Don’t let your inexperience in sales stop you from succeeding.
Everyone wants to grow their business and become more successful. After all, that’s why they started it in the first place. In order to grow their business, they’ve got to sell their business and that’s where they should be concentrating their efforts. Too often, small business owners get distracted and fail to keep their eyes on the prize and make no mistake about it, the prize is the sale. In order to help facilitate the goal of more sales, we have compiled a list of critical sales techniques that can help anyone be more sales successful.
Target your prospects. The first objective of good sales is to sell to the people who are most likely to buy. Your best prospects are people who are looking for products that are effective, safe and all natural; or ones that are looking to start their own business and just haven’t found the right one. Either way, they are open to hearing your presentation and how it might be just the thing they are looking for.
Get face to face with your prospect. People are much more open to buying something (or into something) when they are presented the product or service face to face. It is much easier to say no to a telephone and then just hang up than it is to someone’s face.
Sell benefits, not just features. One of the biggest mistakes rookie sales people make is focusing on what their product is instead of what it does. A natural supplement is safe and full of vitamins – that’s what it is. The fact that it gives the consumer more energy, makes them feel younger and may help them lose weight is the what it does. People are much more interested in results than in an explanation of ingredients.
Always, always, always close your sale. No matter how great your sales presentation is, if you don’t close it everything goes to waste.
– Milo Acosta , Director of North American Sales
Learn to differentiate your product from the rest. There is an old saying in sales. “Be unique or compete.” That is why you need to always position your product above and beyond the competition. Most people don’t like to leave their comfort zone and try something new…unless they have a good reason(s) to do so. Give them those reasons.
Make it about them and not you. Don’t spend your presentation time focusing on what you can get out of your meeting; think about what benefit(s) you can provide to them. Your reward will arrive when they buy your product.

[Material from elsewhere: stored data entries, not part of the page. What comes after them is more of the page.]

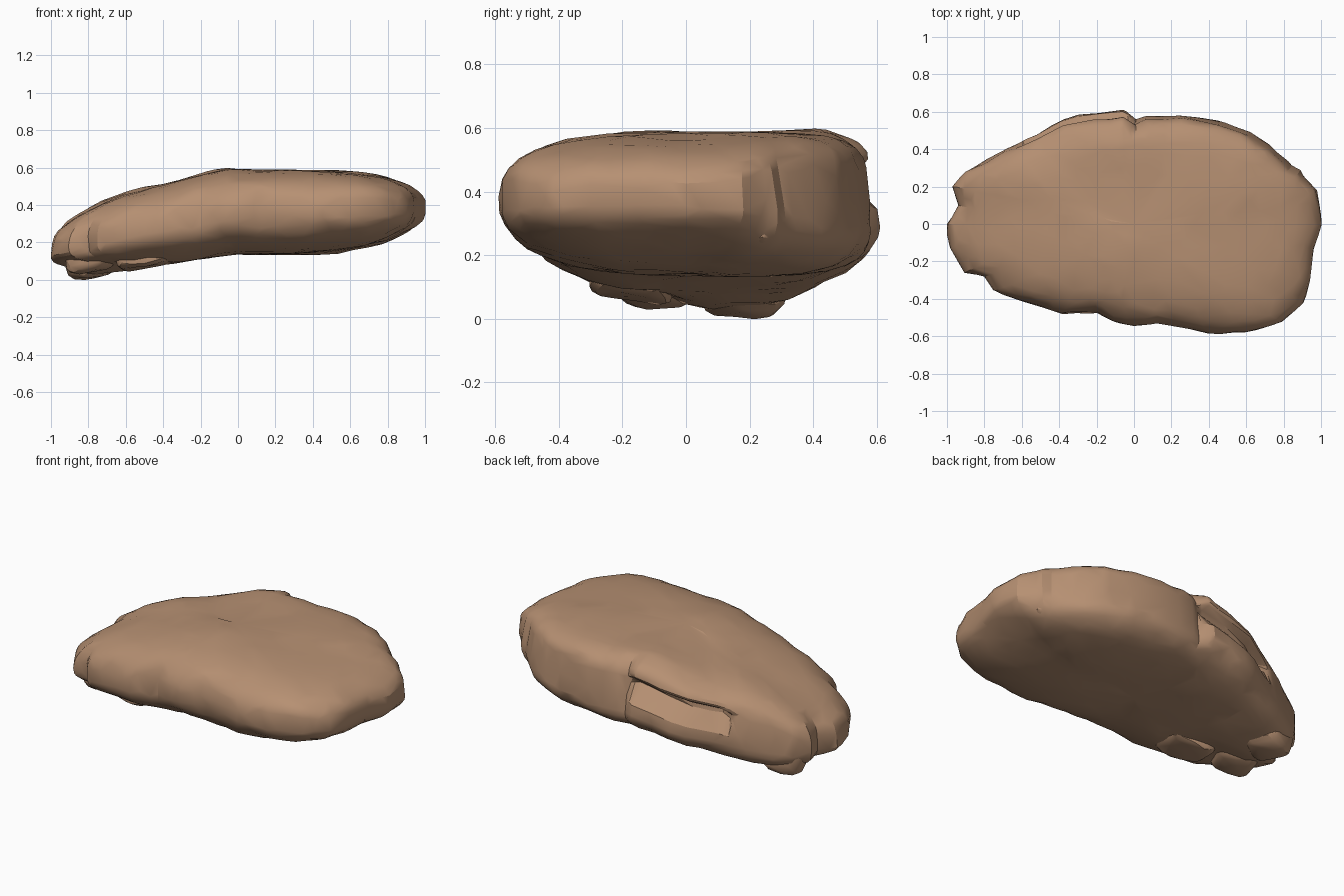
import bpy, bmesh, math
from mathutils import Vector, Euler, noise

cube = bpy.data.objects.get("Cube")
if cube:
    bpy.data.objects.remove(cube)

stone = bpy.data.materials.new("warm brown stone")
stone.use_nodes = True
COLOUR = (0.47, 0.28, 0.17, 1)
stone.diffuse_color = COLOUR
stone.node_tree.nodes["Principled BSDF"].inputs["Base Color"].default_value = COLOUR

# Plan outline, with its notches, anticlockwise from the right end
OUTLINE = [Vector(p) for p in (
    (1, 0), (.98, .18), (.92, .29), (.84, .31), (.72, .43), (.62, .5), (.45, .56),
    (.25, .59), (.06, .58), (.01, .56), (-.06, .585), (-.22, .57), (-.38, .53),
    (-.52, .46), (-.6, .44), (-.75, .37), (-.9, .28), (-.97, .2), (-.94, .1), (-1, 0),
    (-.98, -.13), (-.9, -.26), (-.8, -.28), (-.75, -.35), (-.6, -.41), (-.38, -.48),
    (-.2, -.48), (-.1, -.52), (0, -.54), (.12, -.53), (.4, -.585), (.6, -.58),
    (.8, -.53), (.9, -.42), (.94, -.3), (.96, -.15))]
# Heights along the length: x, underside, widest level, top
LEVELS = ((-1, 0, .15, .39), (-.8, -.01, .2, .445), (-.4, .08, .28, .515),
          (-.05, .135, .35, .59), (.4, .13, .37, .585), (.8, .14, .37, .575), (1, .17, .37, .55))


def levels(x):
    x = max(-1, min(1, x))
    for a, b in zip(LEVELS, LEVELS[1:]):
        if x <= b[0]:
            t = (x - a[0]) / (b[0] - a[0])
            return [p + (q - p) * t for p, q in zip(a[1:], b[1:])]


def blend(v, lo, hi):
    t = max(0, min(1, (v - lo) / (hi - lo)))
    return t * t * (3 - 2 * t)


def bump(v, middle, width):
    return math.exp(-((v - middle) / width) ** 2)


def finish(name, bm, ratio):
    bmesh.ops.recalc_face_normals(bm, faces=bm.faces)
    mesh = bpy.data.meshes.new(name)
    bm.to_mesh(mesh)
    bm.free()
    ob = bpy.data.objects.new(name, mesh)
    bpy.context.collection.objects.link(ob)
    mesh.materials.append(stone)
    # Thin the mesh into uneven chiselled facets
    ob.modifiers.new("facets", 'DECIMATE').ratio = ratio
    bpy.ops.object.select_all(action='DESELECT')
    ob.select_set(True)
    bpy.context.view_layer.objects.active = ob
    bpy.ops.object.modifier_apply(modifier="facets")
    bpy.ops.object.shade_smooth_by_angle(angle=math.radians(24))


# Resample the outline and make a softened copy for the inner rings
n = len(OUTLINE)
rim, soft = [], []
for i in range(n):
    near = [OUTLINE[(i + k) % n] for k in range(-2, 3)]
    after = [OUTLINE[(i + 1 + k) % n] for k in range(-2, 3)]
    for k in range(4):
        rim.append(OUTLINE[i].lerp(OUTLINE[(i + 1) % n], k / 4))
        soft.append((sum(near, Vector((0, 0))) / 5).lerp(sum(after, Vector((0, 0))) / 5, k / 4))


def body_point(i, angle):
    """Point on the rock; angle runs from the top centre to the underside centre."""
    back = blend(rim[i].y, .1, .45)
    upper = angle <= math.pi / 2
    if upper:
        power = 2.8 + 3 * back + blend(rim[i].x, .3, .9)
    else:
        power = 2.5 + 1.8 * back + blend(-rim[i].x, .3, .9) * (1 - back)
    r = math.sin(angle) ** (2 / power)
    f = abs(math.cos(angle)) ** (2 / power)
    p = r * soft[i].lerp(rim[i], r ** 6)
    low, middle, top = levels(p.x)
    # The low end rises towards the front
    low += .06 * blend(-p.x, .3, .8) * blend(-p.y, -.1, .15)
    # Raised lip beside the crack
    top += .025 * bump(p.x, -.15, .14) * blend(p.y, .25, .45)
    z = middle + ((top if upper else low) - middle) * f
    # Narrow groove over a bulging slab in one half of the back, sloping wall in the other
    edge = back * blend(r, .75, 1)
    west = blend(p.x, -.65, -.5) * (1 - blend(p.x, -.06, .02))
    p.y -= edge * west * (.08 * bump(z, middle + .1, .03) - .025 * bump(z, middle - .05, .08))
    p.y -= edge * (1 - west) * .03 * blend(z, .2, .55)
    # Hollow below the nose
    p.x -= .06 * blend(p.x, .8, 1) * blend(p.y, .15, .3)
    v = Vector((p.x, p.y, z))
    lump = noise.noise(v * 4) * .014 + noise.noise(v * 9) * .01
    return v + Vector((p.x * .5, p.y, z - middle)).normalized() * lump * (.4 + .6 * r)


# Main rock
bm = bmesh.new()
STEPS = 56
top = bm.verts.new((0, 0, .588))
rings = [[bm.verts.new(body_point(i, math.pi * s / STEPS)) for i in range(len(rim))]
         for s in range(1, STEPS)]
base = bm.verts.new((0, 0, .135))
for i in range(len(rim)):
    j = (i + 1) % len(rim)
    bm.faces.new((top, rings[0][i], rings[0][j]))
    bm.faces.new((base, rings[-1][j], rings[-1][i]))
    for a, b in zip(rings, rings[1:]):
        bm.faces.new((a[i], b[i], b[j], a[j]))
finish("rock_body", bm, .12)


# Squarish rounded lumps bedded in the rock
def chunk(name, centre, size, turn=(0, 0, 0)):
    bm = bmesh.new()
    bmesh.ops.create_icosphere(bm, subdivisions=4, radius=1)
    spin = Euler([math.radians(a) for a in turn])
    for v in bm.verts:
        d = v.co / sum(abs(c) ** 4 for c in v.co) ** .25
        p = Vector([c * s for c, s in zip(d, size)])
        p.rotate(spin)
        p += Vector(centre)
        v.co = p + v.normal * noise.noise(p * 6) * .02
    finish(name, bm, .15)


chunk("end_foot", (-.79, .18, .11), (.12, .12, .1), (0, -8, 24))
chunk("front_foot", (-.8, -.1, .13), (.12, .11, .09), (0, -10, -20))
chunk("underside_flake", (-.5, -.17, .115), (.15, .12, .055), (-6, -8, -10))
chunk("nose_knob", (.79, .23, .28), (.09, .08, .06), (0, -10, 40))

Learn to listen. This is such a critical factor in making a successful sales presentation that it really should be the first thing on this list. When sales people do all the talking, they not only bore their prospects, they seldom close the sale. People like to think they are being heard and if you don’t give them to chance to speak, they will know that you’re not listening. Learn the techniques of good listening by doing things like taking notes and paying attention to body language. Be sure to ask questions so you know for sure what your prospect is thinking.
Do your research prior to your meeting so you can build some rapport with your customer. If you have a friend in common, call them and ask for some background on your prospect – things like if they like sports or travel extensively, etc. If you are cold calling someone, pay attention to details like logos or anything that will enlighten you on what things they enjoy doing and then bringing that into the conversation.

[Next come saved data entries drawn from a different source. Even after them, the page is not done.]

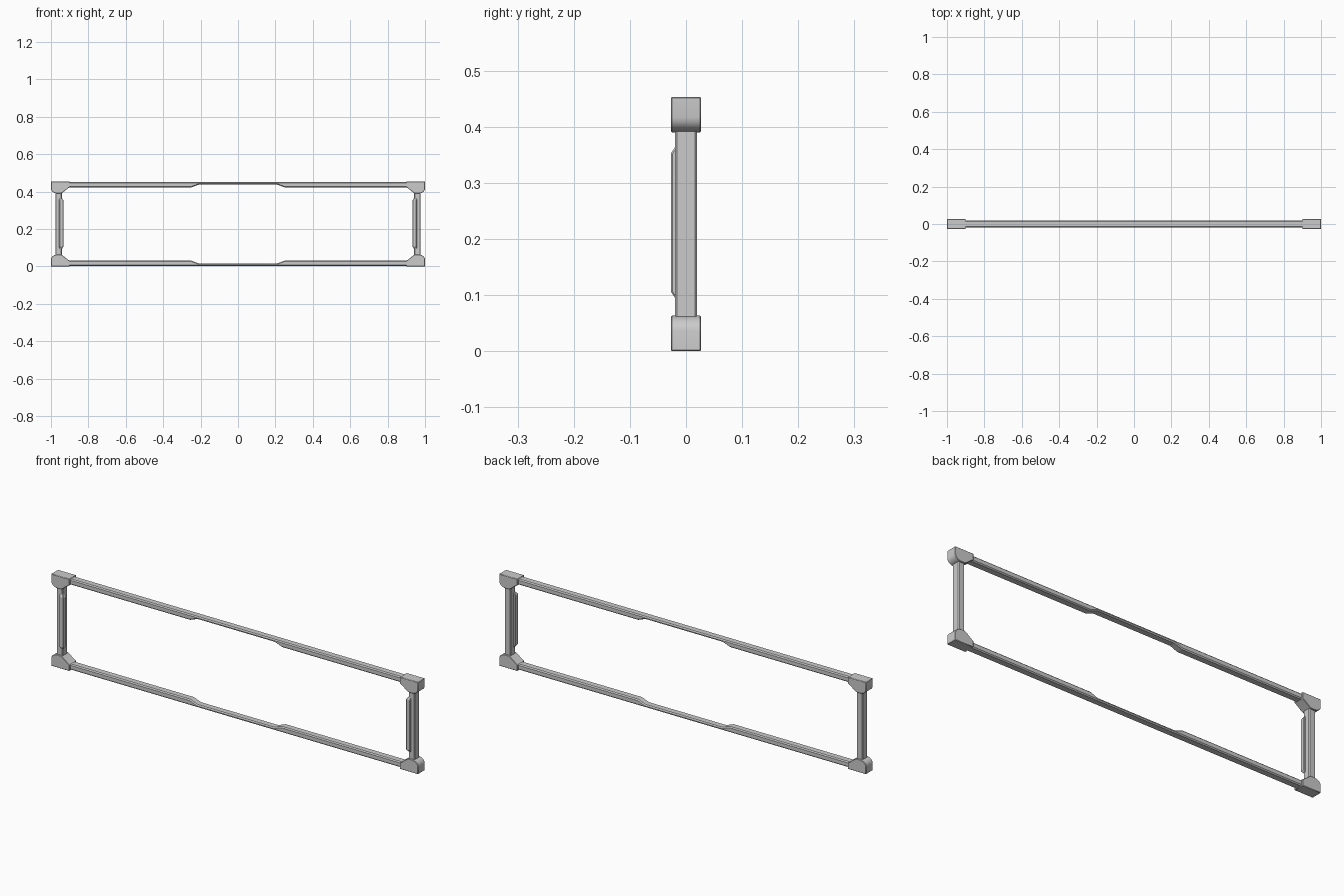
import bpy, bmesh, math

if "Cube" in bpy.data.objects:
    bpy.data.objects.remove(bpy.data.objects["Cube"])

H = 0.453   # overall height


def finish(name, bm, bevel=0.0, angle=30):
    bmesh.ops.recalc_face_normals(bm, faces=bm.faces)
    me = bpy.data.meshes.new(name)
    bm.to_mesh(me)
    bm.free()
    ob = bpy.data.objects.new(name, me)
    bpy.context.collection.objects.link(ob)
    if bevel:
        m = ob.modifiers.new("edge", 'BEVEL')
        m.width, m.segments, m.limit_method = bevel, 1, 'ANGLE'
        m.angle_limit = math.radians(40)
    bpy.ops.object.select_all(action='DESELECT')
    ob.select_set(True)
    bpy.context.view_layer.objects.active = ob
    bpy.ops.object.shade_smooth_by_angle(angle=math.radians(angle))
    return ob


def loft(rings):
    """Skin matching closed rings of points and cap both ends."""
    bm = bmesh.new()
    rows = [[bm.verts.new(p) for p in r] for r in rings]
    n = len(rows[0])
    for a, b in zip(rows, rows[1:]):
        for i in range(n):
            j = (i + 1) % n
            bm.faces.new((a[i], a[j], b[j], b[i]))
    bm.faces.new(rows[0])
    bm.faces.new(rows[-1][::-1])
    return bm


def octagon(u0, u1, v0, v1, c):
    return [(u0 + c, v0), (u1 - c, v0), (u1, v0 + c), (u1, v1 - c),
            (u1 - c, v1), (u0 + c, v1), (u0, v1 - c), (u0, v0 + c)]


# Corner outline for the lower right: curved outer shoulder, flared inner side
def arc(cx, cz, rx, rz, a0, a1, n=5):
    return [(cx + rx * math.cos(math.radians(a0 + (a1 - a0) * i / n)),
             cz + rz * math.sin(math.radians(a0 + (a1 - a0) * i / n))) for i in range(n + 1)]


corner = ([(0.90, 0.0), (1.0, 0.0)] + arc(0.967, 0.036, 0.033, 0.027, 0, 90)
          + arc(0.95, 0.049, 0.016, 0.014, 90, 130, 3) + [(0.906, 0.034), (0.90, 0.031)])

for side, sx in (("left", -1), ("right", 1)):
    # Corner blocks
    for level, flip in (("lower", False), ("upper", True)):
        pts = [(sx * x, H - z if flip else z) for x, z in corner]
        bm = loft([[(x, y, z) for x, z in pts] for y in (-0.027, 0.027)])
        finish(f"{level}_{side}_corner", bm, 0.002)

    # Upright post
    section = octagon(0.942, 0.976, -0.020, 0.020, 0.004)
    finish(f"{side}_post", loft([[(sx * x, y, z) for x, y in section]
                                 for z in (0.04, H - 0.04)]), angle=20)

    # Slim grip strip on the inner front edge, with tapered ends
    rings = []
    for z, t in ((0.094, 0.008), (0.106, 0.0), (H - 0.101, 0.0), (H - 0.089, 0.008)):
        ring = octagon(0.933 + t, 0.956, -0.027 + t, -0.004, 0.003)
        rings.append([(sx * x, y, z) for x, y in ring])
    finish(f"{side}_grip_strip", loft(rings), angle=20)

# Horizontal rails, thinned on the inner side around the middle
for level, flip in (("lower", False), ("upper", True)):
    rings = []
    for x, top in ((-0.95, 0.031), (-0.25, 0.031), (-0.21, 0.016),
                   (0.21, 0.016), (0.25, 0.031), (0.95, 0.031)):
        ring = octagon(-0.019, 0.019, 0.003, top, 0.005)
        rings.append([(x, y, H - z if flip else z) for y, z in ring])
    finish(f"{level}_rail", loft(rings), angle=20)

Always use testimonials when they are appropriate. There is nothing better at defeating an objection than being able to use another customer’s experience with the same issue to reinforce that you truly have the answer they are looking for. Testimonials can be a powerful sales tool when used appropriately.
Don’t forget the importance of the follow-up. After you’ve met with a potential customer, be sure to send them a thank you note or social media message. Remember to touch bases with them from time to time for either more business, or the opportunity to do business.

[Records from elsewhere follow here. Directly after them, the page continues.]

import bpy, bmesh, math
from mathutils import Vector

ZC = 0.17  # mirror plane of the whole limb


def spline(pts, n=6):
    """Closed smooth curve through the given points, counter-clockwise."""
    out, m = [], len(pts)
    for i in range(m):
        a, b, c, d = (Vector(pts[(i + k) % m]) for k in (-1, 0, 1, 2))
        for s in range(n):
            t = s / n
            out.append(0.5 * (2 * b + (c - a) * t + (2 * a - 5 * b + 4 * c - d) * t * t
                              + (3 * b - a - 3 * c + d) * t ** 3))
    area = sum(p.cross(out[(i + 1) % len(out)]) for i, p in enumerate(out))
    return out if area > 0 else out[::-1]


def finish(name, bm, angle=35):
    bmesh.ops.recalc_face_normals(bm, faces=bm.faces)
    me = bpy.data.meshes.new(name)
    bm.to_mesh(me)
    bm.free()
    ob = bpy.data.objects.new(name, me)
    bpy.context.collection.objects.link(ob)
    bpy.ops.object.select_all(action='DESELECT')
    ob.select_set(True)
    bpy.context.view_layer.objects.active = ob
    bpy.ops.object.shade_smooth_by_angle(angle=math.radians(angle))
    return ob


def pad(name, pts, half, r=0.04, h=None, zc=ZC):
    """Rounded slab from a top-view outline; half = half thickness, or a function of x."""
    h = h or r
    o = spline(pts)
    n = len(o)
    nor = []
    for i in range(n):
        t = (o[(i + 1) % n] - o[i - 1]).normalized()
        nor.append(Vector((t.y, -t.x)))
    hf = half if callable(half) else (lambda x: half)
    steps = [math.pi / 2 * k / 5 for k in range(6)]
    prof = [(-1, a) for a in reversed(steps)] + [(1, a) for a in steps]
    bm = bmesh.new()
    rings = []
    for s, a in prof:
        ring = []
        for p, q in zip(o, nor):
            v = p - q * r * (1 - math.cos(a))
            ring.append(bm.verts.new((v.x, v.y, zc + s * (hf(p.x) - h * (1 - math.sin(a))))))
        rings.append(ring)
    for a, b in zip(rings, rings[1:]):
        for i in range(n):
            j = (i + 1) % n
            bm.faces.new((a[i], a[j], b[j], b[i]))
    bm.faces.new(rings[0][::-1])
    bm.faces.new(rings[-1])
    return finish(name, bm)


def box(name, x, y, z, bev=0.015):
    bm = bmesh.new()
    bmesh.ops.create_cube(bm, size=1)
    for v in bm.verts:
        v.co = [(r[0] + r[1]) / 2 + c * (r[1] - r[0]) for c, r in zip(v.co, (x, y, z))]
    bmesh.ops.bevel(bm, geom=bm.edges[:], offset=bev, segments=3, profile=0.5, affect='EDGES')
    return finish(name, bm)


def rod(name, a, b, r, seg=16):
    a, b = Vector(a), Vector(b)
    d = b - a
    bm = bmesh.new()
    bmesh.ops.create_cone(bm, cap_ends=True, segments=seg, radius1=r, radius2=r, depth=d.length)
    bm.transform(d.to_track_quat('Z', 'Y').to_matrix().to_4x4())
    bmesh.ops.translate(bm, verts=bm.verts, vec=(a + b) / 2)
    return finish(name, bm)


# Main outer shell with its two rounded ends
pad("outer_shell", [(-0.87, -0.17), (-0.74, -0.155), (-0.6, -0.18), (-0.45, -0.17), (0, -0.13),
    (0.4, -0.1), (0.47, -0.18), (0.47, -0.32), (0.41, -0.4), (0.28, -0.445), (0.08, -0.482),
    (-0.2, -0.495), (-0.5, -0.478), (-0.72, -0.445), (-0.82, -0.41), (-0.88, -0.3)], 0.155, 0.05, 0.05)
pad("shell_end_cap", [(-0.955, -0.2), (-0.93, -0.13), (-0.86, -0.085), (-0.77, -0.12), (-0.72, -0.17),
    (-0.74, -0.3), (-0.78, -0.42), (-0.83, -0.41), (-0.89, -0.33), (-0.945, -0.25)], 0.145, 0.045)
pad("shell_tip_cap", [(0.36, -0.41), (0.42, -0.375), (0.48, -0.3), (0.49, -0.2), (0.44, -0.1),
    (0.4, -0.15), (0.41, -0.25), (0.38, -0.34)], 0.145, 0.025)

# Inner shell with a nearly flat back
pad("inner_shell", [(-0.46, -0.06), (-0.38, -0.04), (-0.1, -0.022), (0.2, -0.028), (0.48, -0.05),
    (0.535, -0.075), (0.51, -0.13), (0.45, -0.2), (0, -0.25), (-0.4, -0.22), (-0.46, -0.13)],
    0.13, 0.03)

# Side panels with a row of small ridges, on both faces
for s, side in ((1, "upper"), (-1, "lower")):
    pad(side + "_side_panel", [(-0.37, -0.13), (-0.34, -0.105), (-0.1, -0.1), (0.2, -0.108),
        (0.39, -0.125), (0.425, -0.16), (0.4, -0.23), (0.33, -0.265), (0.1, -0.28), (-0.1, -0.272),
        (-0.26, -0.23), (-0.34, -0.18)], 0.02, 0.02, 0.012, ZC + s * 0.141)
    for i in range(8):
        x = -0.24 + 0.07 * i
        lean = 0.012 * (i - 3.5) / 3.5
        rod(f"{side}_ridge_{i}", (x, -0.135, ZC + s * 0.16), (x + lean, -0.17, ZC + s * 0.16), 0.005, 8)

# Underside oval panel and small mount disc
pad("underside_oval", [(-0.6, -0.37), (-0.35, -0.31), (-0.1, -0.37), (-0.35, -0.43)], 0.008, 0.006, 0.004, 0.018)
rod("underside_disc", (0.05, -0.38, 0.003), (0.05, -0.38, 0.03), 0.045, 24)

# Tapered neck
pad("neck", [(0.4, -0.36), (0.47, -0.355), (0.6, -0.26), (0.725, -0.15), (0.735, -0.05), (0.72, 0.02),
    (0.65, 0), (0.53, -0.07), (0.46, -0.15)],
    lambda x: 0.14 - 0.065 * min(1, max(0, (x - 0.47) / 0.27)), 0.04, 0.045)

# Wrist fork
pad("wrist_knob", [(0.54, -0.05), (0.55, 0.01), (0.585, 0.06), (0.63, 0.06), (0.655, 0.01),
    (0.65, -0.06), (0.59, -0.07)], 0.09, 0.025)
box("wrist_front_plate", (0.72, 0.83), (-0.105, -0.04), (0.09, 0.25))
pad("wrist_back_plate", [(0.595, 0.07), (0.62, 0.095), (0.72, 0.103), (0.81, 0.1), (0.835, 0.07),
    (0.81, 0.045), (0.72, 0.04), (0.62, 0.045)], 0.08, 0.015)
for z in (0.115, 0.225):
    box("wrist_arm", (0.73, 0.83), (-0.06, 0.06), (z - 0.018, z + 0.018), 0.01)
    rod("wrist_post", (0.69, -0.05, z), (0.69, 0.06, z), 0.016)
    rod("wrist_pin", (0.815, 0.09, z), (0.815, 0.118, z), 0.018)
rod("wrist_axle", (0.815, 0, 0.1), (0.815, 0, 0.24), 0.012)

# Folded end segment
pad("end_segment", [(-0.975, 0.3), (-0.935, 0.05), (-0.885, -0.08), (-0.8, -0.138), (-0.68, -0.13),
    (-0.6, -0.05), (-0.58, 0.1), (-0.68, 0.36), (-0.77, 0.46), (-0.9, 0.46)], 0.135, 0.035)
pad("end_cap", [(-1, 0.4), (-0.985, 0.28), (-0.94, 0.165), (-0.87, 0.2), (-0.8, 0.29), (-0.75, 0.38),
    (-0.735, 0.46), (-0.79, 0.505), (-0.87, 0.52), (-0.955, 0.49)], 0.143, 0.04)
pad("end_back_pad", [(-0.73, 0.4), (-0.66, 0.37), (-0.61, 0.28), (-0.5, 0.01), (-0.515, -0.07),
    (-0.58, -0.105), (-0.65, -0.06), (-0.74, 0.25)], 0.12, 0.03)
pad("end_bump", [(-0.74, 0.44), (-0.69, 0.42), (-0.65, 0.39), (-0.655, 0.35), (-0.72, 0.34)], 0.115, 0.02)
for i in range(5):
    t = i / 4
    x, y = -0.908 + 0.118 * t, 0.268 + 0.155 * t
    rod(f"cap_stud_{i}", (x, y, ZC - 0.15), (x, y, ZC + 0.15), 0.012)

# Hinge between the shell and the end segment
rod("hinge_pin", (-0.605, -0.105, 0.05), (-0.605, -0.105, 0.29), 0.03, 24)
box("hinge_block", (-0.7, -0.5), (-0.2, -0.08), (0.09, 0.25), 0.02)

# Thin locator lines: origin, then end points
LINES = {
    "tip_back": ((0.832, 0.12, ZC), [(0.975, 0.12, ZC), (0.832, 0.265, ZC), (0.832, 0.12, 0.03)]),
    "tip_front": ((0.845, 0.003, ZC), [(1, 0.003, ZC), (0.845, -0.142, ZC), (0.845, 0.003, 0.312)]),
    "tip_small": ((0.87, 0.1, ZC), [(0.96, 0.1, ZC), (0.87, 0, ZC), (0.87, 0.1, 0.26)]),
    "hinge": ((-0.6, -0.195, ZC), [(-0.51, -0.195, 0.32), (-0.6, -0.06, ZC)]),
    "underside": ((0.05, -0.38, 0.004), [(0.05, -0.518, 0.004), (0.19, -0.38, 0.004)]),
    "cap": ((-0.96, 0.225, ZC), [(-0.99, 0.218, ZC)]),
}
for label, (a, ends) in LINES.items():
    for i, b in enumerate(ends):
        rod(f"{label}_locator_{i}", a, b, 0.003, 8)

Using these techniques will definitely improve your chances at closing a sale, but you must keep repeating them and learning them until they become second nature in your presentations. A helpful tip is to write out your entire presentation before you give it so you are confident in remembering it all. Learn to develop leading questions that will help to probe your customer’s needs and reactions. Finally, learn to be yourself. No one likes to be confronted with a nervous, insecure person, so practice being natural and likeable with your pitch. You’ll soon discover that selling isn’t nearly as difficult as you once thought.